Company's links to Iran undercut Romney's call for divestment
MERRIMACK, N.H. -- Republican Mitt Romney is urging state pension systems to divest from Iran, yet the presidential contender's former employer and the company he started have links to recent Iranian business interests or deals.
Romney joined Boston-based Bain & Co., a management consulting firm, in 1978 and worked there until 1984. He was CEO of Bain Capital, a venture capital firm, from 1984 to 1999, despite a two-year return as Bain & Co.'s chief executive officer from 1991 to 1992.
Bain & Co. Italy, described in company literature as "the Italian branch of Bain & Co.," received a $2.3 million contract from the National Iranian Oil Co., in September 2004. Its task was to develop a master plan so NIOC -- the state oil company of Iran -- could become one of the world's top oil companies, according to Iranian and U.S. news accounts of the deal.
Bain Capital, the venture capital firm that Romney started and made him a multimillionaire, teamed up with the Haier Group, a Chinese appliance maker that has a factory in Iran, in an unsuccessful 2005 buyout effort.
The target of their $1.28 billion bid -- the Maytag Corp., based in the lead presidential caucus state of Iowa.
A top Romney aide noted that the former Massachusetts governor has not worked at Bain & Co. since 1992, when he left after a two-year stint leading a financial restructuring.
"He has no involvement with or knowledge of the work they do or the investments they make," spokesman Eric Fehrnstrom said Friday.
Bain & Co. spokeswoman Cheryl Krauss also said her company did not profit directly from the National Iranian Oil Co. deal, although it receives a licensing fee from Bain & Co. Italy based on the amount of that entity's profits.
Bain & Co. Italy is owned by Italian shareholders.
Fehrnstrom, meanwhile, noted Romney has not worked at Bain Capital since 1999, when he relinquished his ownership stake in the firm and turned over his investments to a blind trust managed by a Boston law firm.
Romney cites his work with Bain & Co. and his development of Bain Capital as he casts himself as an outsider in the 2008 race.
He offered both companies a firewall when asked Friday about the appropriateness of their dealings given his harsh rhetoric about Iran, as well as his calls for states to cease investment links with Iran.
"This is something for now-forward," Romney said after touring GT Solar Inc., a solar energy manufacturer in this early primary state where he talked about the importance of the U.S. weaning itself from oil produced by its enemies.
"I wouldn't begin to say that people who, in the past, have been doing business with Iran, are subject to the same scrutiny as that which is going on from a prospective basis," Romney added.
He said the importance of future divestment was underscored by an International Atomic Energy Agency report released Thursday. It said Iran has ignored a U.N. Security Council ultimatum to freeze uranium enrichment -- a possible pathway to nuclear arms -- and has instead expanded its program by setting up hundreds of centrifuges.

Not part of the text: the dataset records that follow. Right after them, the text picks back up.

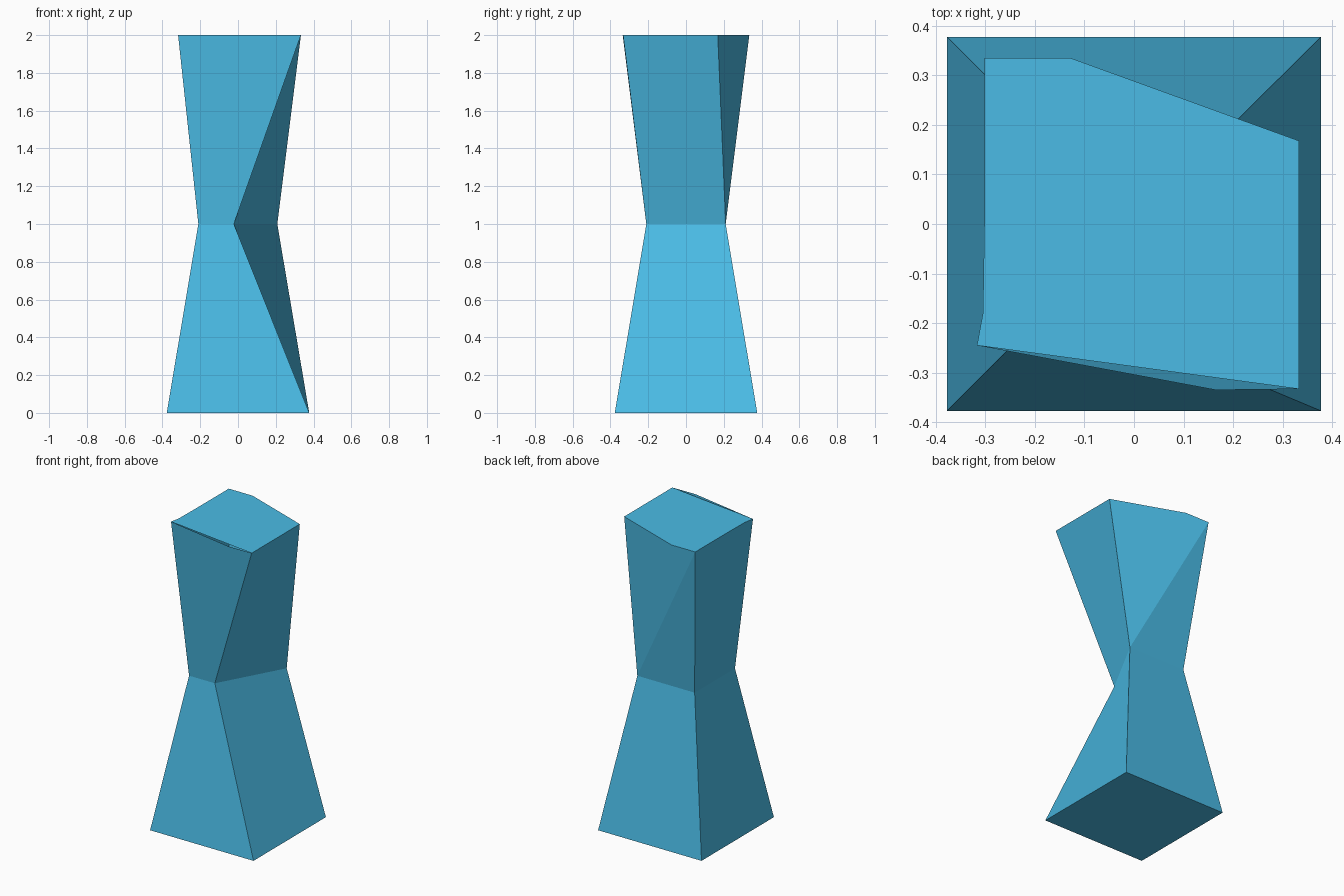
import bpy
import bmesh

if "Cube" in bpy.data.objects:
    bpy.data.objects.remove(bpy.data.objects["Cube"])

blue = bpy.data.materials.new("sky blue")
blue.diffuse_color = (0.069, 0.50, 0.79, 1)
blue.use_nodes = True
blue.node_tree.nodes["Principled BSDF"].inputs["Base Color"].default_value = blue.diffuse_color

bm = bmesh.new()


def ring(points, z):
    return [bm.verts.new((x, y, z)) for x, y in points]


# Square foot and pinched waist: front left, front right, back right, back left
foot = ring([(-.377, -.377), (.377, -.377), (.377, .377), (-.377, .377)], 0)
waist = ring([(-.21, -.21), (-.022, -.21), (.208, .21), (-.21, .21)], 1)

# Chipped top outline, counter-clockwise from the front left
top = ring([(-.317, -.245), (.165, -.335), (.333, -.333), (.333, .168),
            (-.128, .335), (-.302, .335), (-.302, .01), (-.305, -.18)], 2)
fl, front_chip, fr, br, back_chip, bl, left_a, left_b = top
w_fl, w_fr, w_br, w_bl = waist

# Underside and lower walls, folded inward along the twisted right side
bm.faces.new(foot[::-1])
for i in range(4):
    j = (i + 1) % 4
    bm.faces.new((foot[j], waist[j], waist[i], foot[i]))

# Upper walls: front, right, back, left
bm.faces.new((w_fl, w_fr, fr, front_chip, fl))
bm.faces.new((w_fr, w_br, br, fr))
bm.faces.new((w_br, bl, back_chip, br))
bm.faces.new((w_br, w_bl, bl))
rim = [w_fl, fl, left_b, left_a, bl]
for a, b in zip(rim, rim[1:]):
    bm.faces.new((w_bl, a, b))

# Top cap, leaving the narrow slit along the front edge open
bm.faces.new([v for v in top if v is not front_chip])

mesh = bpy.data.meshes.new("pinched_pillar")
bm.to_mesh(mesh)
bm.free()
mesh.materials.append(blue)
bpy.context.collection.objects.link(bpy.data.objects.new("pinched_pillar", mesh))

Yet Iran, described by President Bush as part of the "axis of evil," is hardly a fresh threat on the U.S. foreign policy radar.
During the past two months, Romney has challenged Massachusetts and other New England states to pull their pension funds from companies doing business in Iran.
On Thursday, Romney expanded his divestment call to New York. He sent a letter to Sen. Hillary Rodham Clinton, D-N.Y., a fellow presidential candidate, urging her to support his effort.
Dan Weiller, a spokesman for New York State Comptroller Thomas DiNapoli, said Friday that New York's $150 billion state pension system has holdings with companies that have dealings with Iran or in that country.
Among them is Total SA, a French oil giant. As of March 2006, the state system had about $166 million worth of Total stock.
(Copyright 2007 by The Associated Press. All Rights Reserved.)